Word for word, copy out every line of the records, omitting each picture.

*** Opening of DATA FOR THE TASK ***

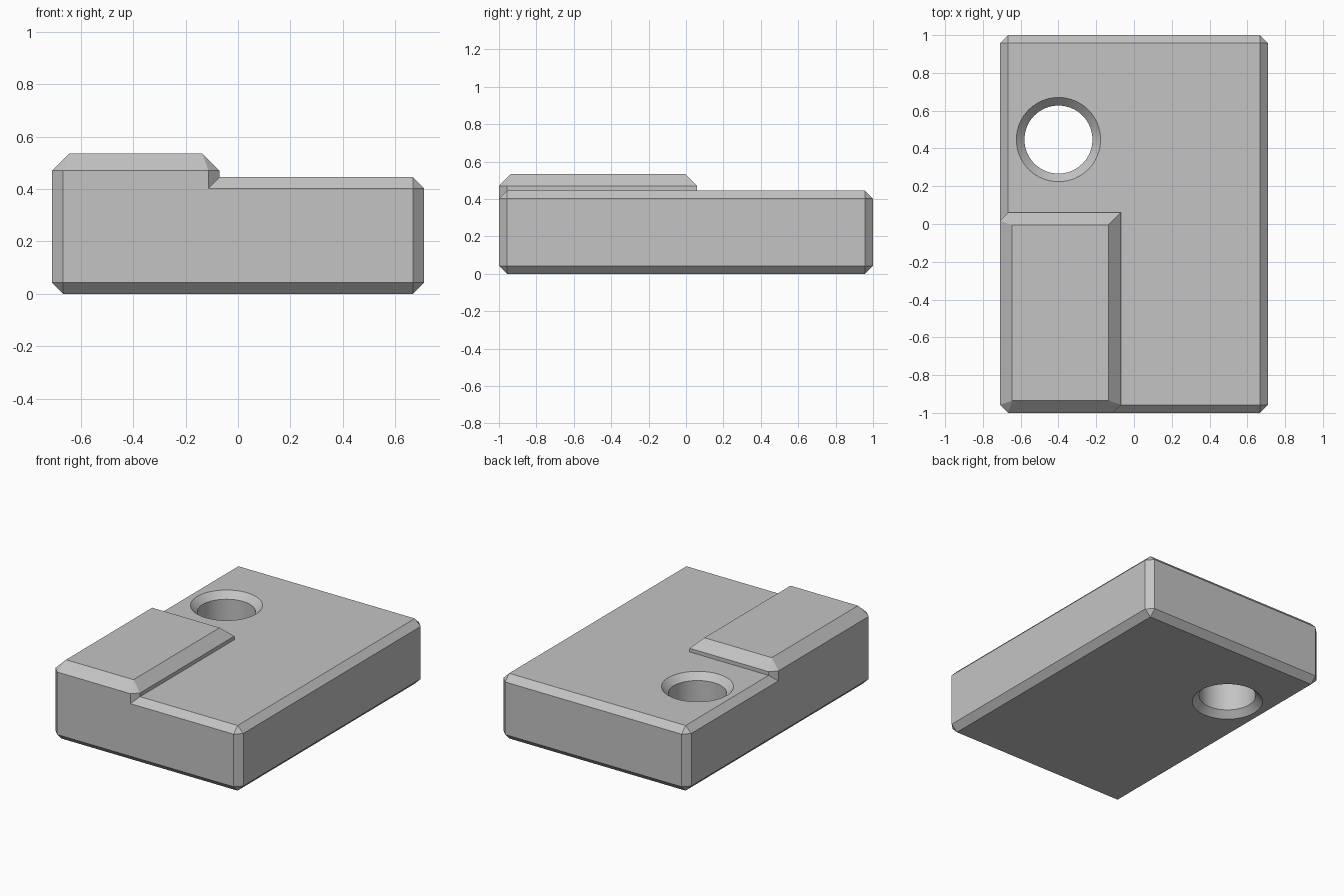
import bpy
import bmesh
import math
from mathutils import Vector

cube = bpy.data.objects.get("Cube")
if cube:
    bpy.data.objects.remove(cube, do_unlink=True)

W, L, H = 0.71, 1.0, 0.445      # half width, half length, slab height
C = 0.043                       # slab chamfer
PAD_X, PAD_Y = -0.07, 0.06      # inner corner of the raised pad
PAD_TOP, PAD_C = 0.535, 0.065   # pad height and chamfer

grey = bpy.data.materials.new("plain grey")
grey.use_nodes = True
colour = (0.55, 0.55, 0.55, 1)
grey.diffuse_color = colour
grey.node_tree.nodes["Principled BSDF"].inputs["Base Color"].default_value = colour


def finish(bm, name):
    bmesh.ops.recalc_face_normals(bm, faces=bm.faces[:])
    mesh = bpy.data.meshes.new(name)
    bm.to_mesh(mesh)
    bm.free()
    mesh.materials.append(grey)
    obj = bpy.data.objects.new(name, mesh)
    bpy.context.collection.objects.link(obj)
    return obj


def hull(name, points):
    """Convex solid with flat n-gon faces."""
    bm = bmesh.new()
    for p in points:
        bm.verts.new(p)
    bmesh.ops.convex_hull(bm, input=bm.verts[:])
    bmesh.ops.dissolve_limit(bm, angle_limit=0.01, verts=bm.verts[:], edges=bm.edges[:])
    return finish(bm, name)


def combine(target, tool, operation):
    mod = target.modifiers.new(operation.lower(), "BOOLEAN")
    mod.operation, mod.solver, mod.object = operation, "EXACT", tool
    bpy.context.view_layer.objects.active = target
    bpy.ops.object.modifier_apply(modifier=mod.name)
    bpy.data.objects.remove(tool, do_unlink=True)


# Slab with every edge chamfered
slab_points = []
for sx in (-1, 1):
    for sy in (-1, 1):
        for z, inward in ((0, 1), (H, -1)):
            corner = Vector((sx * W, sy * L, z))
            step = Vector((-sx * C, -sy * C, inward * C))
            for keep in range(3):
                p = corner + step
                p[keep] = corner[keep]
                slab_points.append(p)
block = hull("block", slab_points)

# Raised pad: chamfered outer corners, sharp inner corner, bevelled top
outline = [(-W, -L + C), (-W + C, -L), (PAD_X - C, -L), (PAD_X, -L + C),
           (PAD_X, PAD_Y), (-W + C, PAD_Y), (-W, PAD_Y - C)]
pad_points = [(x, y, z) for x, y in outline for z in (H / 2, PAD_TOP - PAD_C)]
pad_points += [(x, y, PAD_TOP) for x in (-W + PAD_C, PAD_X - PAD_C)
               for y in (-L + PAD_C, PAD_Y - PAD_C)]
combine(block, hull("raised_pad", pad_points), "UNION")

# Through hole, countersunk at both ends
R, OVER = 0.18, 0.05
rings = [(R + C + OVER, -OVER), (R, C), (R, H - C), (R + C + OVER, H + OVER)]
bm = bmesh.new()
loops = []
for radius, z in rings:
    loops.append([bm.verts.new((-0.4 + radius * math.cos(a), 0.447 + radius * math.sin(a), z))
                  for a in (math.tau * i / 64 for i in range(64))])
for low, high in zip(loops, loops[1:]):
    for i in range(64):
        j = (i + 1) % 64
        bm.faces.new((low[i], low[j], high[j], high[i]))
bm.faces.new(loops[0][::-1])
bm.faces.new(loops[-1])
combine(block, finish(bm, "hole_cutter"), "DIFFERENCE")

# Smooth hole walls, crisp chamfers
bpy.ops.object.select_all(action="DESELECT")
block.select_set(True)
bpy.context.view_layer.objects.active = block
bpy.ops.object.shade_smooth_by_angle(angle=math.radians(25))
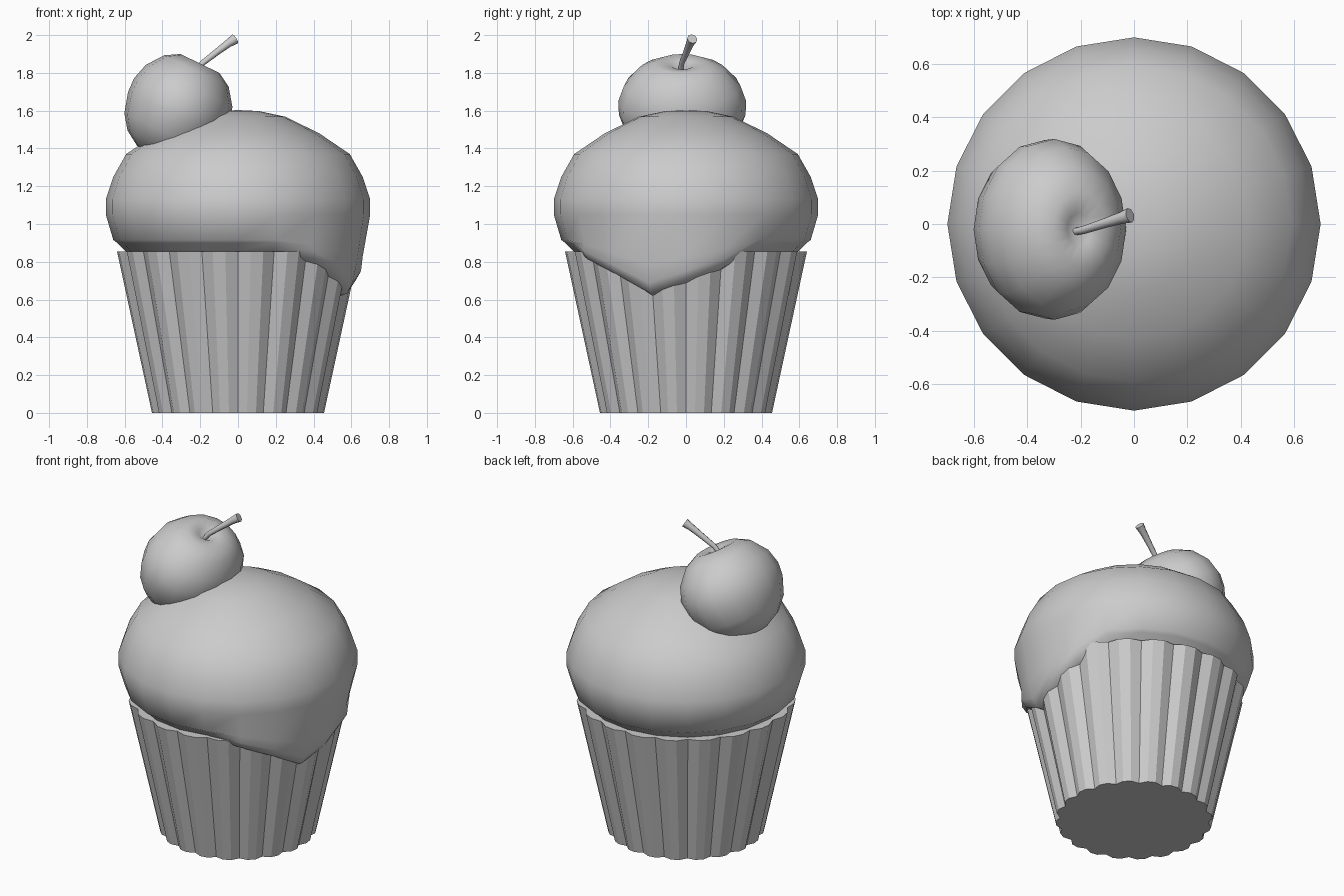
import bpy, math
from mathutils import Vector, Matrix

if "Cube" in bpy.data.objects:
    bpy.data.objects.remove(bpy.data.objects["Cube"])


def make(name, verts, faces, smooth=None):
    me = bpy.data.meshes.new(name)
    me.from_pydata([tuple(v) for v in verts], [], faces)
    ob = bpy.data.objects.new(name, me)
    bpy.context.collection.objects.link(ob)
    bpy.context.view_layer.objects.active = ob
    ob.select_set(True)
    if smooth:
        bpy.ops.object.shade_smooth_by_angle(angle=math.radians(smooth))
    ob.select_set(False)
    return ob


def bridge(rings, poles=None):
    """Join equal rings (listed bottom to top); close with poles or flat caps."""
    n = len(rings[0])
    verts = [v for r in rings for v in r]
    faces = [(k * n + i, k * n + (i + 1) % n, (k + 1) * n + (i + 1) % n, (k + 1) * n + i)
             for k in range(len(rings) - 1) for i in range(n)]
    top = len(verts) - n
    if poles:
        b, t = len(verts), len(verts) + 1
        verts += list(poles)
        for i in range(n):
            j = (i + 1) % n
            faces += [(j, i, b), (top + i, top + j, t)]
    else:
        faces += [tuple(reversed(range(n))), tuple(range(top, top + n))]
    return verts, faces


def polar(r, a, z):
    return Vector((r * math.cos(a), r * math.sin(a), z))


# Pleated paper wrapper: 20 pleats, three facets each
def wrapper_radius(z):
    return 0.458 + (0.644 - 0.458) * z / 0.855


rings = []
for z in (0, 0.855):
    rings.append([polar(wrapper_radius(z) - (0.025 if i % 3 == 0 else 0), math.tau * i / 60, z)
                  for i in range(60)])
make("paper_wrapper", *bridge(rings))

# Frosting: 20-sided dome, with a drip hanging over the right side
drip = {-3: 0.045, -2: 0.125, -1: 0.228, 0: 0.16, 1: 0.09}
edge = [(0.57, 0.84, 1.0), (0.60, 0.86, 1.0), (0.64, 0.90, 0.93), (0.66, 0.915, 0.55)]
dome = [(0.70, 1.05), (0.70, 1.13), (0.66, 1.25), (0.592, 1.37),
        (0.43, 1.48), (0.25, 1.568), (0.11, 1.598)]
rings = []
for k, (r, z, share) in enumerate(edge):
    ring = []
    for i in range(20):
        d = drip.get(i if i < 10 else i - 20, 0)
        zz, rr = z - d * share, r
        if d and k == 0:
            rr = wrapper_radius(zz) - 0.05
        elif d and k < 3:
            rr = wrapper_radius(zz) + (0.012, 0.03)[k - 1]
        ring.append(polar(rr, math.tau * i / 20, zz))
    rings.append(ring)
for r, z in dome:
    rings.append([polar(r, math.tau * i / 20, z) for i in range(20)])
make("frosting", *bridge(rings, [(0, 0, 0.84), (0, 0, 1.603)]), smooth=80)

# Cherry: dimpled, wider across y, tipped toward the middle
place = Matrix.Translation((-0.32, -0.02, 1.605)) @ Matrix.Rotation(math.radians(26), 4, 'Y')
prof = [(0.11, -0.265), (0.19, -0.215), (0.245, -0.14), (0.277, -0.03), (0.28, 0.05),
        (0.255, 0.14), (0.19, 0.228), (0.115, 0.272), (0.05, 0.262)]
rings = []
for r, z in prof:
    ring = []
    for i in range(16):
        p = polar(r, math.tau * i / 16, z)
        p.y *= 1.21
        ring.append(place @ p)
    rings.append(ring)
make("cherry", *bridge(rings, [place @ Vector((0, 0, -0.285)), place @ Vector((0, 0, 0.225))]),
     smooth=80)

# Cherry stem: bent tapered tube, flared at the tip
path = [Vector(p) for p in ((-0.23, -0.03, 1.80), (-0.19, -0.023, 1.85),
                            (-0.11, 0.003, 1.912), (-0.05, 0.022, 1.957), (-0.015, 0.033, 1.98))]
rings = []
for k, (p, r) in enumerate(zip(path, (0.013, 0.015, 0.018, 0.022, 0.028))):
    t = path[min(k + 1, 4)] - path[max(k - 1, 0)]
    q = t.to_track_quat('Z', 'Y')
    rings.append([p + q @ polar(r, math.tau * i / 8, 0) for i in range(8)])
make("cherry_stem", *bridge(rings), smooth=50)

*** Close of DATA FOR THE TASK ***

RESULT BELOW =
import bpy
import bmesh
import math
from mathutils import Vector

cube = bpy.data.objects.get("Cube")
if cube:
    bpy.data.objects.remove(cube, do_unlink=True)

W, L, H = 0.71, 1.0, 0.445      # half width, half length, slab height
C = 0.043                       # slab chamfer
PAD_X, PAD_Y = -0.07, 0.06      # inner corner of the raised pad
PAD_TOP, PAD_C = 0.535, 0.065   # pad height and chamfer

grey = bpy.data.materials.new("plain grey")
grey.use_nodes = True
colour = (0.55, 0.55, 0.55, 1)
grey.diffuse_color = colour
grey.node_tree.nodes["Principled BSDF"].inputs["Base Color"].default_value = colour


def finish(bm, name):
    bmesh.ops.recalc_face_normals(bm, faces=bm.faces[:])
    mesh = bpy.data.meshes.new(name)
    bm.to_mesh(mesh)
    bm.free()
    mesh.materials.append(grey)
    obj = bpy.data.objects.new(name, mesh)
    bpy.context.collection.objects.link(obj)
    return obj


def hull(name, points):
    """Convex solid with flat n-gon faces."""
    bm = bmesh.new()
    for p in points:
        bm.verts.new(p)
    bmesh.ops.convex_hull(bm, input=bm.verts[:])
    bmesh.ops.dissolve_limit(bm, angle_limit=0.01, verts=bm.verts[:], edges=bm.edges[:])
    return finish(bm, name)


def combine(target, tool, operation):
    mod = target.modifiers.new(operation.lower(), "BOOLEAN")
    mod.operation, mod.solver, mod.object = operation, "EXACT", tool
    bpy.context.view_layer.objects.active = target
    bpy.ops.object.modifier_apply(modifier=mod.name)
    bpy.data.objects.remove(tool, do_unlink=True)


# Slab with every edge chamfered
slab_points = []
for sx in (-1, 1):
    for sy in (-1, 1):
        for z, inward in ((0, 1), (H, -1)):
            corner = Vector((sx * W, sy * L, z))
            step = Vector((-sx * C, -sy * C, inward * C))
            for keep in range(3):
                p = corner + step
                p[keep] = corner[keep]
                slab_points.append(p)
block = hull("block", slab_points)

# Raised pad: chamfered outer corners, sharp inner corner, bevelled top
outline = [(-W, -L + C), (-W + C, -L), (PAD_X - C, -L), (PAD_X, -L + C),
           (PAD_X, PAD_Y), (-W + C, PAD_Y), (-W, PAD_Y - C)]
pad_points = [(x, y, z) for x, y in outline for z in (H / 2, PAD_TOP - PAD_C)]
pad_points += [(x, y, PAD_TOP) for x in (-W + PAD_C, PAD_X - PAD_C)
               for y in (-L + PAD_C, PAD_Y - PAD_C)]
combine(block, hull("raised_pad", pad_points), "UNION")

# Through hole, countersunk at both ends
R, OVER = 0.18, 0.05
rings = [(R + C + OVER, -OVER), (R, C), (R, H - C), (R + C + OVER, H + OVER)]
bm = bmesh.new()
loops = []
for radius, z in rings:
    loops.append([bm.verts.new((-0.4 + radius * math.cos(a), 0.447 + radius * math.sin(a), z))
                  for a in (math.tau * i / 64 for i in range(64))])
for low, high in zip(loops, loops[1:]):
    for i in range(64):
        j = (i + 1) % 64
        bm.faces.new((low[i], low[j], high[j], high[i]))
bm.faces.new(loops[0][::-1])
bm.faces.new(loops[-1])
combine(block, finish(bm, "hole_cutter"), "DIFFERENCE")

# Smooth hole walls, crisp chamfers
bpy.ops.object.select_all(action="DESELECT")
block.select_set(True)
bpy.context.view_layer.objects.active = block
bpy.ops.object.shade_smooth_by_angle(angle=math.radians(25))
import bpy, math
from mathutils import Vector, Matrix

if "Cube" in bpy.data.objects:
    bpy.data.objects.remove(bpy.data.objects["Cube"])


def make(name, verts, faces, smooth=None):
    me = bpy.data.meshes.new(name)
    me.from_pydata([tuple(v) for v in verts], [], faces)
    ob = bpy.data.objects.new(name, me)
    bpy.context.collection.objects.link(ob)
    bpy.context.view_layer.objects.active = ob
    ob.select_set(True)
    if smooth:
        bpy.ops.object.shade_smooth_by_angle(angle=math.radians(smooth))
    ob.select_set(False)
    return ob


def bridge(rings, poles=None):
    """Join equal rings (listed bottom to top); close with poles or flat caps."""
    n = len(rings[0])
    verts = [v for r in rings for v in r]
    faces = [(k * n + i, k * n + (i + 1) % n, (k + 1) * n + (i + 1) % n, (k + 1) * n + i)
             for k in range(len(rings) - 1) for i in range(n)]
    top = len(verts) - n
    if poles:
        b, t = len(verts), len(verts) + 1
        verts += list(poles)
        for i in range(n):
            j = (i + 1) % n
            faces += [(j, i, b), (top + i, top + j, t)]
    else:
        faces += [tuple(reversed(range(n))), tuple(range(top, top + n))]
    return verts, faces


def polar(r, a, z):
    return Vector((r * math.cos(a), r * math.sin(a), z))


# Pleated paper wrapper: 20 pleats, three facets each
def wrapper_radius(z):
    return 0.458 + (0.644 - 0.458) * z / 0.855


rings = []
for z in (0, 0.855):
    rings.append([polar(wrapper_radius(z) - (0.025 if i % 3 == 0 else 0), math.tau * i / 60, z)
                  for i in range(60)])
make("paper_wrapper", *bridge(rings))

# Frosting: 20-sided dome, with a drip hanging over the right side
drip = {-3: 0.045, -2: 0.125, -1: 0.228, 0: 0.16, 1: 0.09}
edge = [(0.57, 0.84, 1.0), (0.60, 0.86, 1.0), (0.64, 0.90, 0.93), (0.66, 0.915, 0.55)]
dome = [(0.70, 1.05), (0.70, 1.13), (0.66, 1.25), (0.592, 1.37),
        (0.43, 1.48), (0.25, 1.568), (0.11, 1.598)]
rings = []
for k, (r, z, share) in enumerate(edge):
    ring = []
    for i in range(20):
        d = drip.get(i if i < 10 else i - 20, 0)
        zz, rr = z - d * share, r
        if d and k == 0:
            rr = wrapper_radius(zz) - 0.05
        elif d and k < 3:
            rr = wrapper_radius(zz) + (0.012, 0.03)[k - 1]
        ring.append(polar(rr, math.tau * i / 20, zz))
    rings.append(ring)
for r, z in dome:
    rings.append([polar(r, math.tau * i / 20, z) for i in range(20)])
make("frosting", *bridge(rings, [(0, 0, 0.84), (0, 0, 1.603)]), smooth=80)

# Cherry: dimpled, wider across y, tipped toward the middle
place = Matrix.Translation((-0.32, -0.02, 1.605)) @ Matrix.Rotation(math.radians(26), 4, 'Y')
prof = [(0.11, -0.265), (0.19, -0.215), (0.245, -0.14), (0.277, -0.03), (0.28, 0.05),
        (0.255, 0.14), (0.19, 0.228), (0.115, 0.272), (0.05, 0.262)]
rings = []
for r, z in prof:
    ring = []
    for i in range(16):
        p = polar(r, math.tau * i / 16, z)
        p.y *= 1.21
        ring.append(place @ p)
    rings.append(ring)
make("cherry", *bridge(rings, [place @ Vector((0, 0, -0.285)), place @ Vector((0, 0, 0.225))]),
     smooth=80)

# Cherry stem: bent tapered tube, flared at the tip
path = [Vector(p) for p in ((-0.23, -0.03, 1.80), (-0.19, -0.023, 1.85),
                            (-0.11, 0.003, 1.912), (-0.05, 0.022, 1.957), (-0.015, 0.033, 1.98))]
rings = []
for k, (p, r) in enumerate(zip(path, (0.013, 0.015, 0.018, 0.022, 0.028))):
    t = path[min(k + 1, 4)] - path[max(k - 1, 0)]
    q = t.to_track_quat('Z', 'Y')
    rings.append([p + q @ polar(r, math.tau * i / 8, 0) for i in range(8)])
make("cherry_stem", *bridge(rings), smooth=50)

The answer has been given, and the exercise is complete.